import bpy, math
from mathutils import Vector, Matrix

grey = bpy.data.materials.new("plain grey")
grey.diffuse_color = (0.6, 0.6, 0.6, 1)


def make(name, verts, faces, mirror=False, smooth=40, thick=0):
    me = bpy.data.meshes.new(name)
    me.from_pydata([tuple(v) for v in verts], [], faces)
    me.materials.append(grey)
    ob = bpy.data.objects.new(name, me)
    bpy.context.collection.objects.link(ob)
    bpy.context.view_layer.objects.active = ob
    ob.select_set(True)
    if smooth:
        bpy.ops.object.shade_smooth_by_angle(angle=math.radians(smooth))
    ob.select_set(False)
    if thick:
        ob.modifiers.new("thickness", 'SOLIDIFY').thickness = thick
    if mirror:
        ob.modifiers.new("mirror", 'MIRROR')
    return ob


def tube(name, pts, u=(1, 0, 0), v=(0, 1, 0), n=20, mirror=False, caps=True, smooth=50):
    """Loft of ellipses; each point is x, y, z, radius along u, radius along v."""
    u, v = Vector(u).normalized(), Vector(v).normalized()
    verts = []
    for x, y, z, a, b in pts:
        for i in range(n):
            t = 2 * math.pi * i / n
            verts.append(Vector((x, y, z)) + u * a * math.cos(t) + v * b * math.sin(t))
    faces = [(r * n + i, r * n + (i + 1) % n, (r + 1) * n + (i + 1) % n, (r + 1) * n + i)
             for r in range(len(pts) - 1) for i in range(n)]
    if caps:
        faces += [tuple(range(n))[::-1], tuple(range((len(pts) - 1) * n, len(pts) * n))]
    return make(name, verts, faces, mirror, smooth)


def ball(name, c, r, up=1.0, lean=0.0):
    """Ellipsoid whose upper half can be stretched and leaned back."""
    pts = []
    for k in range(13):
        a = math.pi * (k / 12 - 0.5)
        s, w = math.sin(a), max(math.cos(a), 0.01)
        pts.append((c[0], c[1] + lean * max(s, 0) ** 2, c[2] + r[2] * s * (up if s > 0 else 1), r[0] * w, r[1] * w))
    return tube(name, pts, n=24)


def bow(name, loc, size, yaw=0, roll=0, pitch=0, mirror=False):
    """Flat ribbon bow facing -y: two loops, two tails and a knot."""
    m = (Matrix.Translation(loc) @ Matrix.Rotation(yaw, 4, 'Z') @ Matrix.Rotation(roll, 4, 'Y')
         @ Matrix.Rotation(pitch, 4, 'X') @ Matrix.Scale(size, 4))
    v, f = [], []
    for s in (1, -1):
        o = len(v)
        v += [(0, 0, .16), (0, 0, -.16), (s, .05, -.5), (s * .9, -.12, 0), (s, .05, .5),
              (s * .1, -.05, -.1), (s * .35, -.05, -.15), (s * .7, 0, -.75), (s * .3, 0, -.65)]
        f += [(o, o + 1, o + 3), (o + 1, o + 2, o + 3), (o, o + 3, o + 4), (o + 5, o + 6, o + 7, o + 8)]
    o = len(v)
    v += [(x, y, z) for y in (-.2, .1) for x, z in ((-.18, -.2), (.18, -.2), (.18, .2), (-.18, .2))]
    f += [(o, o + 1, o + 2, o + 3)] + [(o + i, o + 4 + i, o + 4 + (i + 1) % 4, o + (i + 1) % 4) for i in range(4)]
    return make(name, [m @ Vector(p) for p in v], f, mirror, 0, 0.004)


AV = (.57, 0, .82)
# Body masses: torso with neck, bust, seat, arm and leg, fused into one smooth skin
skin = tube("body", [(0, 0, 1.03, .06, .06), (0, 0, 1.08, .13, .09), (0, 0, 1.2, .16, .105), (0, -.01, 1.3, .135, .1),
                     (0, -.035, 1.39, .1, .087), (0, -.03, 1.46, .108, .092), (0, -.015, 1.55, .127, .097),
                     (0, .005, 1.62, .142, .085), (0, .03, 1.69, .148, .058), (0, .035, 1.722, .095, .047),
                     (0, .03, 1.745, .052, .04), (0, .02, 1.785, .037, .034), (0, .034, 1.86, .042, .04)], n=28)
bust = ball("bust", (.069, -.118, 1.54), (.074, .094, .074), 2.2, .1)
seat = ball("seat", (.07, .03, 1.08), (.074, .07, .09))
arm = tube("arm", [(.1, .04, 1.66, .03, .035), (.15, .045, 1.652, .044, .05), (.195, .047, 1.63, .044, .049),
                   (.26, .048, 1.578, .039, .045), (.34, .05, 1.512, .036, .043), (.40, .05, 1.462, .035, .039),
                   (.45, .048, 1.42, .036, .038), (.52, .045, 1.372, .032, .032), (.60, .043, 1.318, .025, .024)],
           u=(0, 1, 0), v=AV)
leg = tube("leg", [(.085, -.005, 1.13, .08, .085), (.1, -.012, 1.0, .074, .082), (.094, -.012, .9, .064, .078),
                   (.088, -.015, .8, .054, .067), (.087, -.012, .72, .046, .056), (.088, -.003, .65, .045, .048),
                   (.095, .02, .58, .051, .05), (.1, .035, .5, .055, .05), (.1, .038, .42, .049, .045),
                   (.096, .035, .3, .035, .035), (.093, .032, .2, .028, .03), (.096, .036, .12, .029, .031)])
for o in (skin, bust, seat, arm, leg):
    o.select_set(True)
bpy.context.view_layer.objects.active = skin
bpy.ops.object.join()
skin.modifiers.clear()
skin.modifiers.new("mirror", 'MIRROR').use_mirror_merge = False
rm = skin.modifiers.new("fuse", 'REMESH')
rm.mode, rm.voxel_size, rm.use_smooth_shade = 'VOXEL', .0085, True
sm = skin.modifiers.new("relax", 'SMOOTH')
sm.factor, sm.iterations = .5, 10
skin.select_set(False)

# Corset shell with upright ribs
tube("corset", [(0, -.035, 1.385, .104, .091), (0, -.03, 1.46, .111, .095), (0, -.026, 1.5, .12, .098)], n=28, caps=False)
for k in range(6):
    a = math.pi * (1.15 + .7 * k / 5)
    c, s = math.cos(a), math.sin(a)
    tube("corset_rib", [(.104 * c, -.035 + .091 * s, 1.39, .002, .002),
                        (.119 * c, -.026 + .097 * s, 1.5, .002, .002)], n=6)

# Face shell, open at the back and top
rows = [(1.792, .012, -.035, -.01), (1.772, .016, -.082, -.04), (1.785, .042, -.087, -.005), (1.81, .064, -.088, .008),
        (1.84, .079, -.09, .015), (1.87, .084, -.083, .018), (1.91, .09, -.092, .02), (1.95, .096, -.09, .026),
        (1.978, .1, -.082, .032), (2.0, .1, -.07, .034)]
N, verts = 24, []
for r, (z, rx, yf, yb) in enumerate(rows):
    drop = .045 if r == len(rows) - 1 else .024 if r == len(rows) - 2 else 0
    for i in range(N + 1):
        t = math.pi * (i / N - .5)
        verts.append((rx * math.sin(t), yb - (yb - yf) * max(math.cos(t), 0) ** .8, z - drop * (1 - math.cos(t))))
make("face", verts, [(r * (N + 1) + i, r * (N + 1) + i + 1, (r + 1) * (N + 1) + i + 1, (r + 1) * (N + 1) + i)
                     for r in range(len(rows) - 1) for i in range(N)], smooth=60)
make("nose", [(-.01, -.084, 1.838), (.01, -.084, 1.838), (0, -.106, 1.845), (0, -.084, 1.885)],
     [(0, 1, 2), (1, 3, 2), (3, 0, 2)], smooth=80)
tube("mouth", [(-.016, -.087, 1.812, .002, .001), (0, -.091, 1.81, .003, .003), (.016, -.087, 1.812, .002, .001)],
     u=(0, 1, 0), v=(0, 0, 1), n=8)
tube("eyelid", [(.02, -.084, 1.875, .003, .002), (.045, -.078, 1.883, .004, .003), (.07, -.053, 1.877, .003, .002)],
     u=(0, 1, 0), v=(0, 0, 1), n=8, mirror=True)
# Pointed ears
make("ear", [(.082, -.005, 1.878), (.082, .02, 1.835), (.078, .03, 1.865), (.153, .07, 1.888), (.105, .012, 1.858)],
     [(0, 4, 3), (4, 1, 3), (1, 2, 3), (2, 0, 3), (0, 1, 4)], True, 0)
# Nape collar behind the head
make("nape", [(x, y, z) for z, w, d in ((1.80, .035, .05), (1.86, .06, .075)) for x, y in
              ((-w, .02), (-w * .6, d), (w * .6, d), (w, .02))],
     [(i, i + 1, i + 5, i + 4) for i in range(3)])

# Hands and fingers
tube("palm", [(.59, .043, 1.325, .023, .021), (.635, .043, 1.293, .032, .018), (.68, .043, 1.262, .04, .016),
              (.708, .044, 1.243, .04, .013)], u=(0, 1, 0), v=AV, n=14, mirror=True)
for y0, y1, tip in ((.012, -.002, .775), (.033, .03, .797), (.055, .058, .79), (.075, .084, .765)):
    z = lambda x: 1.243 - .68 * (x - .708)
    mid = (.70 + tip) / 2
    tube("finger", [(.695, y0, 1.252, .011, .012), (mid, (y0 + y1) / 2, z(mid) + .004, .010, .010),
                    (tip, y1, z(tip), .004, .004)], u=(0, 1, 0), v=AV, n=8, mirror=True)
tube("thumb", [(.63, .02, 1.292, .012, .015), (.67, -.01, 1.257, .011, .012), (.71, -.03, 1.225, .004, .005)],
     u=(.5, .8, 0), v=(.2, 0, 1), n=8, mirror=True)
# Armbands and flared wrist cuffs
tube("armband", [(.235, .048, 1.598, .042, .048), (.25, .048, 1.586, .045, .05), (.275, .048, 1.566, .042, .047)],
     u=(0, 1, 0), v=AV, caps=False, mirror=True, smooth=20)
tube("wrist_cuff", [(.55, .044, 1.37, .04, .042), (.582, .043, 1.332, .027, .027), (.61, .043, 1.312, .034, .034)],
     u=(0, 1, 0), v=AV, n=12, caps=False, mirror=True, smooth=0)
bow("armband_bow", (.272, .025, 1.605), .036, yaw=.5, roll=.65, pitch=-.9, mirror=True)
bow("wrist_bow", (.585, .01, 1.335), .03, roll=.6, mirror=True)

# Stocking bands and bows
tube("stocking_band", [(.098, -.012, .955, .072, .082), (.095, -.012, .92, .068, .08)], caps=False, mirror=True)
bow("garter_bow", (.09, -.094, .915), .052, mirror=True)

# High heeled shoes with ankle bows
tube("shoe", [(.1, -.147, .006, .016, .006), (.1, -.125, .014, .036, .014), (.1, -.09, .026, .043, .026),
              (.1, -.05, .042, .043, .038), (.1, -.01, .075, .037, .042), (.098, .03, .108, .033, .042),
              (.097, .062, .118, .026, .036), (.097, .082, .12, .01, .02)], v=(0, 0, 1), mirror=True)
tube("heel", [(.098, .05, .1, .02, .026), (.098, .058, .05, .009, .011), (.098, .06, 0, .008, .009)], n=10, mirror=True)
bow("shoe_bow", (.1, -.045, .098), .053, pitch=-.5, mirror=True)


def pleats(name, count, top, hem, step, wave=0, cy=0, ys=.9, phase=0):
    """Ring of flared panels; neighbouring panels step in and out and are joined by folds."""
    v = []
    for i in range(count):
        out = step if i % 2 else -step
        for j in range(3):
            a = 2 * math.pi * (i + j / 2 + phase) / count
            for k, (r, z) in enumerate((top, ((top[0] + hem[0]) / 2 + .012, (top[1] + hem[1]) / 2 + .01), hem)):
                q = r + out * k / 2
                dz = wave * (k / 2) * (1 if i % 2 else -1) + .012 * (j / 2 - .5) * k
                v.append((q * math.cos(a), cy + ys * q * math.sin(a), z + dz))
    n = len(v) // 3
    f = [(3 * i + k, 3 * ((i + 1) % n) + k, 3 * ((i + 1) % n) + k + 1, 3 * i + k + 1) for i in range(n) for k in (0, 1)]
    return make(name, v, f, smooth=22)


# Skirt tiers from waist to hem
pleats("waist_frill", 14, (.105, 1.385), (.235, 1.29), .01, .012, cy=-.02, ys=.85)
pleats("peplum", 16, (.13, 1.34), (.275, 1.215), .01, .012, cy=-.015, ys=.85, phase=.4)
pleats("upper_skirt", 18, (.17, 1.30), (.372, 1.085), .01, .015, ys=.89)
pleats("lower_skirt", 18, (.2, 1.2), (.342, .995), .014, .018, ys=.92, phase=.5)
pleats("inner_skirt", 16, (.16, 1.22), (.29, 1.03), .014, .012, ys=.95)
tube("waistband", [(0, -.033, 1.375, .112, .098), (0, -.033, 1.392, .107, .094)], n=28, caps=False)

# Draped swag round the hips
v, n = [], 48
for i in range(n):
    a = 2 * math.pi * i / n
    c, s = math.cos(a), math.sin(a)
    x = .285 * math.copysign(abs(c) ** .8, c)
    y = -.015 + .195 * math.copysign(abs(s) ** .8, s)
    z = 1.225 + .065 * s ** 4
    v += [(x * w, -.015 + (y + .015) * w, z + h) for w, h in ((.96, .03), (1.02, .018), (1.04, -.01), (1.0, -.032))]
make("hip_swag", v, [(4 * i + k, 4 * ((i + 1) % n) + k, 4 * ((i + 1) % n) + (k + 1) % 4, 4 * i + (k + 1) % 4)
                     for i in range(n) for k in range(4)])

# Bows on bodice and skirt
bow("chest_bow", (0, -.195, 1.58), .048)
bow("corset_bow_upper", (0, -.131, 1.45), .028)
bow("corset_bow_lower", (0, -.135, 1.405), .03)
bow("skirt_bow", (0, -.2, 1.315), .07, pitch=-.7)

========================================================================

- _Activity_:
Only the lines from the one holding "-.135, 1.405), .03)" to the end of the listing are to be written out, word for word.

- _Response to this task_:
bow("corset_bow_lower", (0, -.135, 1.405), .03)
bow("skirt_bow", (0, -.2, 1.315), .07, pitch=-.7)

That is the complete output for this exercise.